Consumers these days aren’t alone in their hunt for value, Cramer said Tuesday. Retail companies are doing some shopping themselves, hoping to add to their wardrobes, so to speak. On June 25, Dress Barn announced it would buy Tween Brands for a 20% premium to the latter’s closing price the day before. The Mad Money host predicted more deals to come and speculated on who was the next likely takeover target.
Charming Shoppes would make a great addition, Cramer said, for any company looking to enter a niche but growing retail demo: plus-size women. The owner of Lane Bryant, Fashion Bug and Catherine’s is number one in plus-size specialty and intimate clothing and denim, as well as number two in regular plus-size apparel. Also, Charming Shoppes is at the start of a turnaround thanks to new management, so the stock doesn’t need a merger or an acquisition to move higher. That is key, because Cramer never speculates on a takeover unless the fundamentals are there first.

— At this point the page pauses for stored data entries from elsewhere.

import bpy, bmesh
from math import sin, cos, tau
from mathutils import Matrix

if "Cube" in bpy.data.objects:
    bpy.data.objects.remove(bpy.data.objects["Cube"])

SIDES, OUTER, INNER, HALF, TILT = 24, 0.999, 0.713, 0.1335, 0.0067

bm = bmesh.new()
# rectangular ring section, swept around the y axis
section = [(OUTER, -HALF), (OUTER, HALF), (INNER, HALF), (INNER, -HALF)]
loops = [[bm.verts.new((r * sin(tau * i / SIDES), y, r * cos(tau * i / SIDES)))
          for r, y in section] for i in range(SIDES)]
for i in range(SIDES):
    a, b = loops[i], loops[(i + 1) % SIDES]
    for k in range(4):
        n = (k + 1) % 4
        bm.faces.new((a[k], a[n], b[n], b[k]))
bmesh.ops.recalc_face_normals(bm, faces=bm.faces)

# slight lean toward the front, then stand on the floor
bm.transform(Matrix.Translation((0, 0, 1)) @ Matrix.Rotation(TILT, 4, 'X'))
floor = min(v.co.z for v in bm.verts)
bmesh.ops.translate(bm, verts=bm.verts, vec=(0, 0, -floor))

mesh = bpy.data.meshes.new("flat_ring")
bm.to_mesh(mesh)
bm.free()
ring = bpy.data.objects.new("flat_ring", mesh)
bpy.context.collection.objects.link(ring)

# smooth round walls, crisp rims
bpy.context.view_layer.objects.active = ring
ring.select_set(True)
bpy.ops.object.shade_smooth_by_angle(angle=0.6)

Beyond Charming Shoppes leadership positions in its group and its exposure to the trend of Americans getting, well, fatter, the company’s C-level suite is occupied by some of the industry’s top managers. Chairman Alan Rosskamm, former CEO of Jo-Ann Stores, steered the ship for nine months as interim CEO and cut costs and reduced inventory aggressively. Then three new heads were brought in to run Lane Bryant, Fashion Bug and Catherine’s.
Finally, Paul Fogarty took over as company CEO on April 3. Fogarty, who spent 15 years with turnaround firm Alvarez & Marsal, is a “turnaround artist,” Cramer said. The new chief executive also served as chief financial officer of Levi Strauss and Warnaco. Since coming aboard Charming Shoppes stock is up 67%, to $3.55 from $2.12. Cramer thinks it still goes higher.
Charming Shoppes has about $1.32 in cash per share, which is a sturdy floor for this $3 name, and Chairman Rosskamm’s cost cutting and inventory reductions are paying off: Despite reported a 16% drop in revenue and 13% decline in same-store sales, operating income came in flat and gross margins improved. Cramer thinks that falling gas prices will put more money in consumers’ pockets, money that could be spent at Charming Shoppes outlets.
A final note: Increased sales would do wonders for the company’s earnings, obviously. But how much of an impact could they have? Susquehanna Research said that a one percentage point bump in same-store sales could translate into 12 more cents per share in earnings. That big, considering Charming Shoppes is expected to lose 20 cents a share in 2010. Cramer said he expected the company do better than just that one percentage point on even a slight improvement in business.
Charming Shoppes works as a speculation play, but use limit orders. And, as Cramer said, don’t “pay a plus price for this plus name.” Anything over $3.75 and you could lose money.
Call Cramer: 1-800-743-CNBC
Questions for Cramer? firstname.lastname@example.org
Questions, comments, suggestions for the Mad Money website? email@example.com